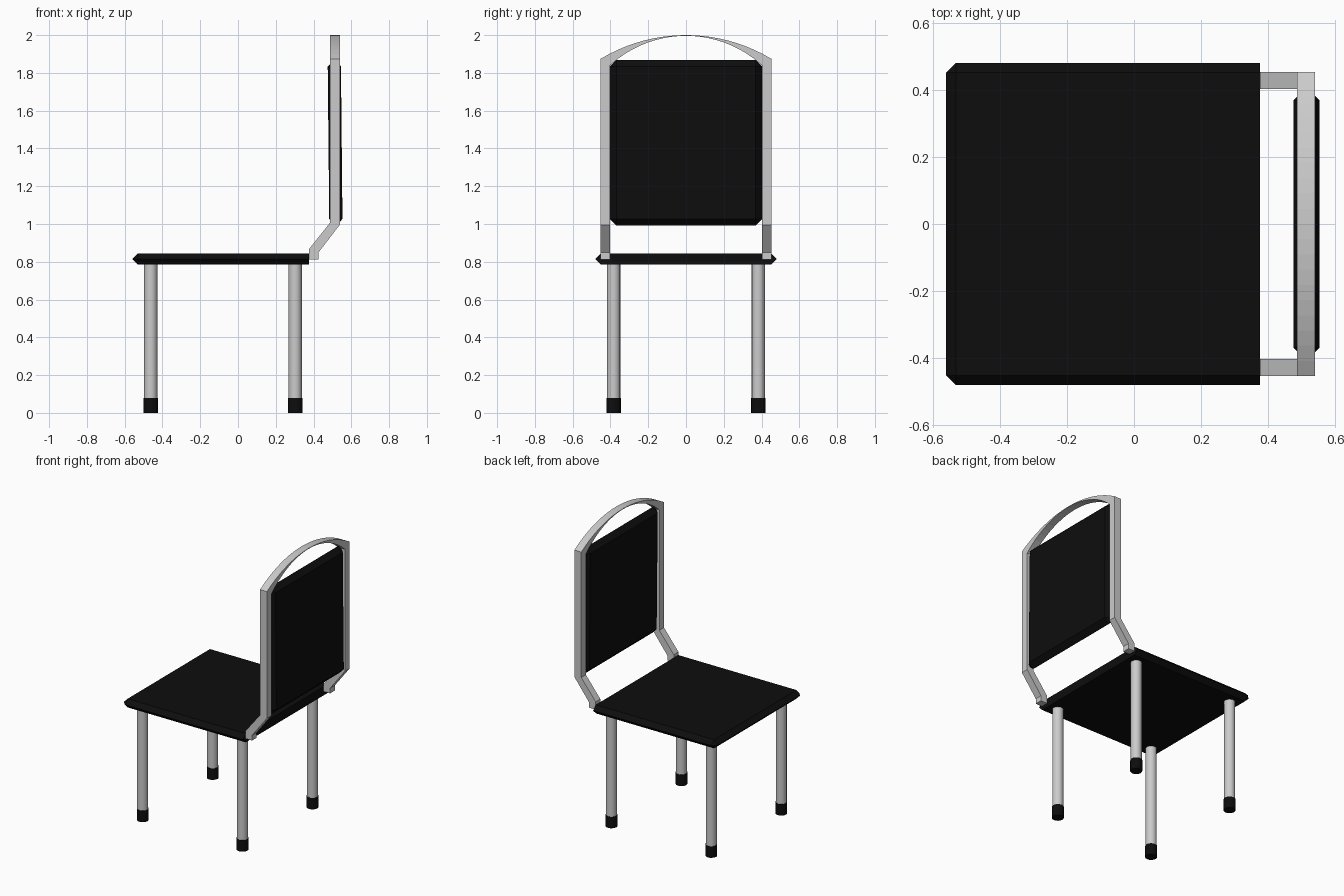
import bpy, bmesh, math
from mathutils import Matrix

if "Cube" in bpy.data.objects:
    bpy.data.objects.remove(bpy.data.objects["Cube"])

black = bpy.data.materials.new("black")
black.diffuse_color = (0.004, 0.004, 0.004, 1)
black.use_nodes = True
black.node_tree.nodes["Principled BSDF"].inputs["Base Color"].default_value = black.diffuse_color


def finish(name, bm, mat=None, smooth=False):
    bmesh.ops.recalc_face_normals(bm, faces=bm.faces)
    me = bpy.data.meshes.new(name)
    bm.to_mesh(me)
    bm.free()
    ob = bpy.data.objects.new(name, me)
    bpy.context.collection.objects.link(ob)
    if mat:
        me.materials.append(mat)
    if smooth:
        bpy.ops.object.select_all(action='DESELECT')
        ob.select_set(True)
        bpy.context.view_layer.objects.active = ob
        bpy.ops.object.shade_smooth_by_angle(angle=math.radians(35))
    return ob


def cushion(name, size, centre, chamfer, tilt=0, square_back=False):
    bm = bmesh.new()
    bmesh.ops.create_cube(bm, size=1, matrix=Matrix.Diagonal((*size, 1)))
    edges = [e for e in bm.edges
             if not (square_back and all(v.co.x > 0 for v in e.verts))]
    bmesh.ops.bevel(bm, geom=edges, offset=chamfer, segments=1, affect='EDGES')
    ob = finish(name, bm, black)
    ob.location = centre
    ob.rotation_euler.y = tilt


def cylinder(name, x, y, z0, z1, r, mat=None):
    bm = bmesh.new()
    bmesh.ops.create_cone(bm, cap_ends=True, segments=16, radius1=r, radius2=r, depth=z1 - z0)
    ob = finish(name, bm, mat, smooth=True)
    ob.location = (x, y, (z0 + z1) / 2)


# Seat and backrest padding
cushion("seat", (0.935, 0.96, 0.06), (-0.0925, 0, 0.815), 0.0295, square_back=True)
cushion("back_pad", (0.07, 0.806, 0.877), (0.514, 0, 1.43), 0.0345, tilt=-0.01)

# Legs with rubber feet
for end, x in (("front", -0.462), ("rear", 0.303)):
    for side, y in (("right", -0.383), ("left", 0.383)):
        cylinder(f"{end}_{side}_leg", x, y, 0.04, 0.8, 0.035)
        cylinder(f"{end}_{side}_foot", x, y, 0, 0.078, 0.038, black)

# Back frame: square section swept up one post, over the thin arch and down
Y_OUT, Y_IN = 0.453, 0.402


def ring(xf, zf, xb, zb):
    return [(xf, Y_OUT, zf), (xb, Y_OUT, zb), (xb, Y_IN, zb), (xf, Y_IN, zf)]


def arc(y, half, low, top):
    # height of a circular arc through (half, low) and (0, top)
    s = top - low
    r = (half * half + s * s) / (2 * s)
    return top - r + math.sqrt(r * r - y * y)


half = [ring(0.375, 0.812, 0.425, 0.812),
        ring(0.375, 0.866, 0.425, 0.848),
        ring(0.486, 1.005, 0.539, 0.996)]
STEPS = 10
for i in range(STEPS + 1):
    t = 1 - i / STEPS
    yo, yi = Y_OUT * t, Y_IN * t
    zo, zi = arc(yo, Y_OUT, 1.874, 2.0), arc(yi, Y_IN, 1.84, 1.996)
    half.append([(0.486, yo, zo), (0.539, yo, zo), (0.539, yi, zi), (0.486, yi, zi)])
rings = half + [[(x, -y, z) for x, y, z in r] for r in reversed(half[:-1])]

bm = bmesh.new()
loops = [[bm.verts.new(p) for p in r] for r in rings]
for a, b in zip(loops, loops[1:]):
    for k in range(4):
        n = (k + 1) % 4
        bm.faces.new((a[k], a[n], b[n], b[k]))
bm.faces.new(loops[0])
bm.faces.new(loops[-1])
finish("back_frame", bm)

• _Work task_
Above are the entries. Quote exactly the lines from the one bearing "ob = bpy.data.objects.new(name, me)" through the one bearing "size=1, matrix=Matrix.Diagonal((*size, 1)))".

• _Task answer_
    ob = bpy.data.objects.new(name, me)
    bpy.context.collection.objects.link(ob)
    if mat:
        me.materials.append(mat)
    if smooth:
        bpy.ops.object.select_all(action='DESELECT')
        ob.select_set(True)
        bpy.context.view_layer.objects.active = ob
        bpy.ops.object.shade_smooth_by_angle(angle=math.radians(35))
    return ob


def cushion(name, size, centre, chamfer, tilt=0, square_back=False):
    bm = bmesh.new()
    bmesh.ops.create_cube(bm, size=1, matrix=Matrix.Diagonal((*size, 1)))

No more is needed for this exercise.